[Saved data entries]

▼

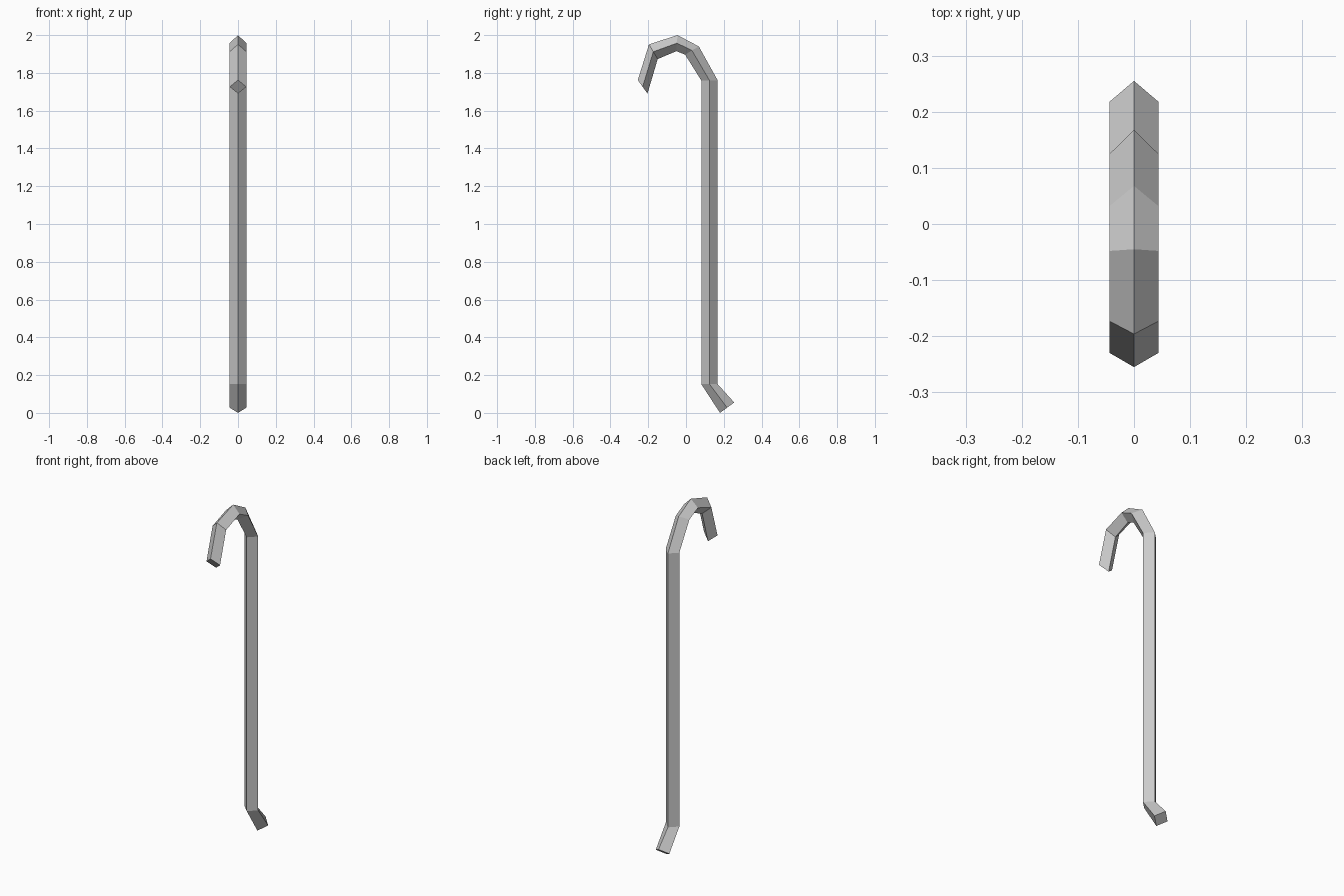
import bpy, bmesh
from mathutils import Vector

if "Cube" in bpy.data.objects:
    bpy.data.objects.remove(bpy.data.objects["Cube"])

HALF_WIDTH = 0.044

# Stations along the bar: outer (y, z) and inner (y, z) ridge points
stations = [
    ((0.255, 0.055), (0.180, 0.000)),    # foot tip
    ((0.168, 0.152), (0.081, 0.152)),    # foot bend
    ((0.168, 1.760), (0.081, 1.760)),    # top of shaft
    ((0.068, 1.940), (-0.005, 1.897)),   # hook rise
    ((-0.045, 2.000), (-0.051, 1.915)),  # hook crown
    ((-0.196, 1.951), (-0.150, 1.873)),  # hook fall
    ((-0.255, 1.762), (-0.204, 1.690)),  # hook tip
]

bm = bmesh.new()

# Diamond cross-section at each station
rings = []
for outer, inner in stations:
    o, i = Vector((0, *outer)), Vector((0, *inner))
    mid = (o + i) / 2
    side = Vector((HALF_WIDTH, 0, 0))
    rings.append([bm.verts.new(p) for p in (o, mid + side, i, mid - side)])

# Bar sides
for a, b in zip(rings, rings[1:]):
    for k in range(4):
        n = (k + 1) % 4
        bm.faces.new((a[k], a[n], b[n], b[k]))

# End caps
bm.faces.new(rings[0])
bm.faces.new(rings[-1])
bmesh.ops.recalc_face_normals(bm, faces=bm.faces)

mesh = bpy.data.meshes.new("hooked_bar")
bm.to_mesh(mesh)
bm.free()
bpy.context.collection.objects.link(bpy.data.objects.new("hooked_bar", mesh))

▲

Instructions for the task →
Repeat the data word for word; drop the pictures.

Exercise result →
import bpy, bmesh
from mathutils import Vector

if "Cube" in bpy.data.objects:
    bpy.data.objects.remove(bpy.data.objects["Cube"])

HALF_WIDTH = 0.044

# Stations along the bar: outer (y, z) and inner (y, z) ridge points
stations = [
    ((0.255, 0.055), (0.180, 0.000)),    # foot tip
    ((0.168, 0.152), (0.081, 0.152)),    # foot bend
    ((0.168, 1.760), (0.081, 1.760)),    # top of shaft
    ((0.068, 1.940), (-0.005, 1.897)),   # hook rise
    ((-0.045, 2.000), (-0.051, 1.915)),  # hook crown
    ((-0.196, 1.951), (-0.150, 1.873)),  # hook fall
    ((-0.255, 1.762), (-0.204, 1.690)),  # hook tip
]

bm = bmesh.new()

# Diamond cross-section at each station
rings = []
for outer, inner in stations:
    o, i = Vector((0, *outer)), Vector((0, *inner))
    mid = (o + i) / 2
    side = Vector((HALF_WIDTH, 0, 0))
    rings.append([bm.verts.new(p) for p in (o, mid + side, i, mid - side)])

# Bar sides
for a, b in zip(rings, rings[1:]):
    for k in range(4):
        n = (k + 1) % 4
        bm.faces.new((a[k], a[n], b[n], b[k]))

# End caps
bm.faces.new(rings[0])
bm.faces.new(rings[-1])
bmesh.ops.recalc_face_normals(bm, faces=bm.faces)

mesh = bpy.data.meshes.new("hooked_bar")
bm.to_mesh(mesh)
bm.free()
bpy.context.collection.objects.link(bpy.data.objects.new("hooked_bar", mesh))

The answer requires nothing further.